March 25, 2009 -- Many people with rheumatoid arthritis may have barriers that hinder optimal management of their pain, a study suggests.
Barriers to pain reduction, Canadian researchers say, include fear of medication side effects, fear of drug interactions, worry about drug addiction, concerns that the effects of medication might mask the disease, and aversion to taking too many pills.
McGill University scientists studied 60 patients with rheumatoid arthritis, all of whom were being treated by specialists. Of the rheumatoid arthritis sufferers, 53% described their pain as moderate to severe. Forty-seven percent reported that pain was mild or absent.
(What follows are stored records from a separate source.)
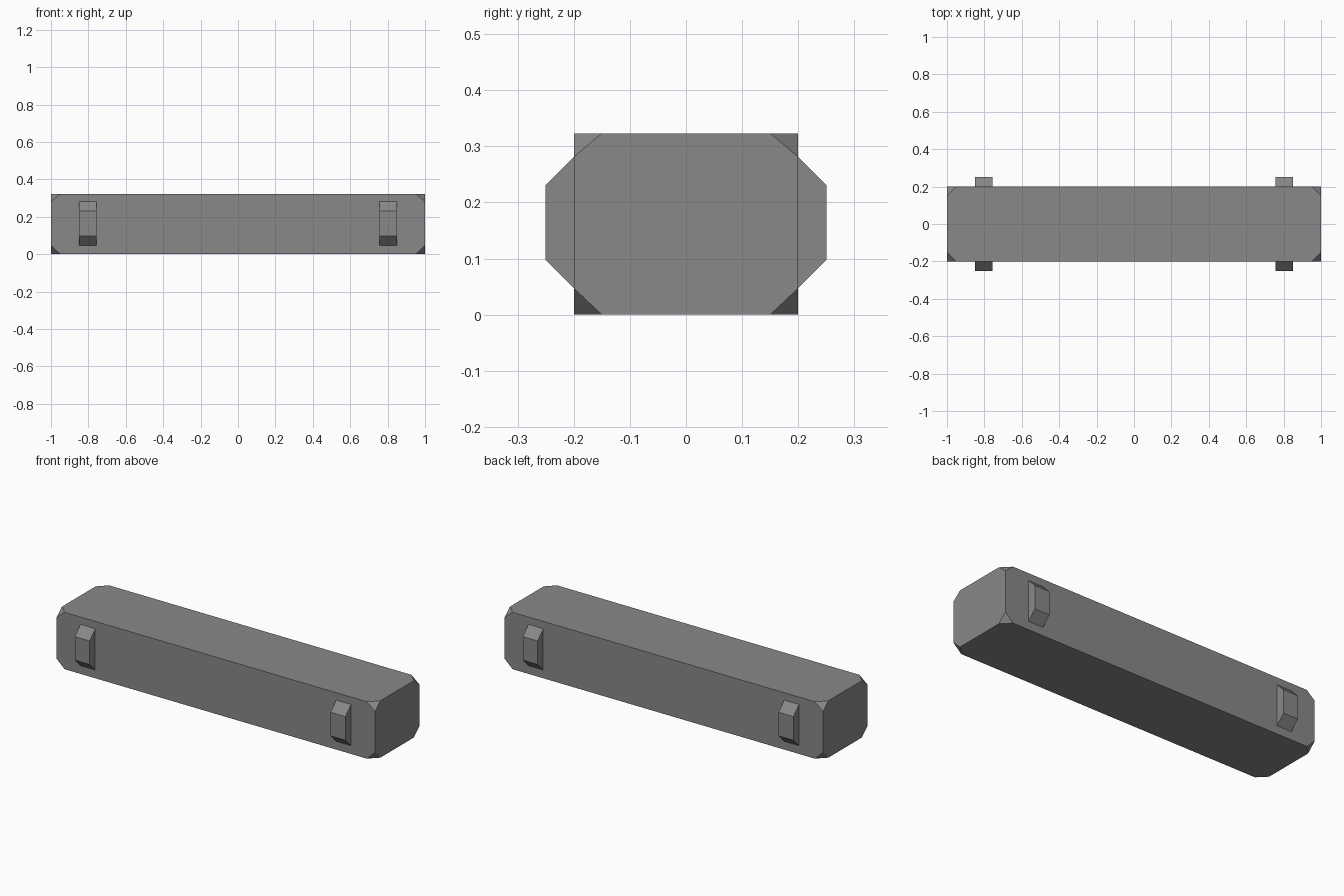
import bpy, bmesh
from itertools import product

cube = bpy.data.objects.get("Cube")
if cube:
    bpy.data.objects.remove(cube)

grey = bpy.data.materials.new("mid_grey")
grey.use_nodes = True
grey.diffuse_color = (0.25, 0.25, 0.25, 1)
grey.node_tree.nodes["Principled BSDF"].inputs["Base Color"].default_value = grey.diffuse_color


def hull_part(name, points):
    """Flat-shaded convex solid around the points."""
    bm = bmesh.new()
    for p in points:
        bm.verts.new(p)
    bmesh.ops.convex_hull(bm, input=bm.verts[:])
    bmesh.ops.dissolve_limit(bm, angle_limit=0.01, verts=bm.verts[:], edges=bm.edges[:])
    bmesh.ops.recalc_face_normals(bm, faces=bm.faces[:])
    mesh = bpy.data.meshes.new(name)
    bm.to_mesh(mesh)
    bm.free()
    mesh.materials.append(grey)
    obj = bpy.data.objects.new(name, mesh)
    bpy.context.collection.objects.link(obj)


# Long bar with its eight corners cut off
LENGTH, DEPTH, TOP, CUT = 1.0, 0.2, 0.323, 0.05
LOW, HIGH = 0.047, 0.281
corners = []
for sx, sy, (z, z_cut) in product((-1, 1), (-1, 1), ((0, LOW), (TOP, HIGH))):
    corners += [(sx * (LENGTH - CUT), sy * DEPTH, z),
                (sx * LENGTH, sy * (DEPTH - CUT), z),
                (sx * LENGTH, sy * DEPTH, z_cut)]
hull_part("bar", corners)

# Four side lugs, tapered at top and bottom
profile = [(DEPTH, LOW), (DEPTH + 0.05, 0.097), (DEPTH + 0.05, 0.231), (DEPTH, HIGH)]
for (side, sx), (end, sy) in product((("right", -1), ("left", 1)), (("front", -1), ("back", 1))):
    hull_part(f"{end}_{side}_lug",
              [(sx * x, sy * y, z) for x in (0.757, 0.85) for y, z in profile])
And 65% of all patients, including about half of those with moderate to severe pain, were satisfied with current methods to control suffering, the researchers report in the March issue of The Journal of Pain.
Although 87% of the patients reported that they expected to have "some" pain to "much" pain from their rheumatoid arthritis, only 13% didn't expect any pain or only slight pain.
The researchers, led by Mary-Ann Fitzcharles, MD, of Montreal General Hospital at McGill University, were interested in the potential barriers to reducing pain that kept some people hurting.
The top barriers to optimal pain management found in the study participants included:
- Worry of medication side effects (80%)
- Not wanting to take "too many pills" (63%)
- Worry about medication interactions (57%)
- Worry of addiction (35%)
The researchers found that more than half of the patients had at least three barriers.
The researchers conclude that people with rheumatoid arthritis should be questioned vigorously about their pain, and that clinicians should explore potential barriers to effective pain control.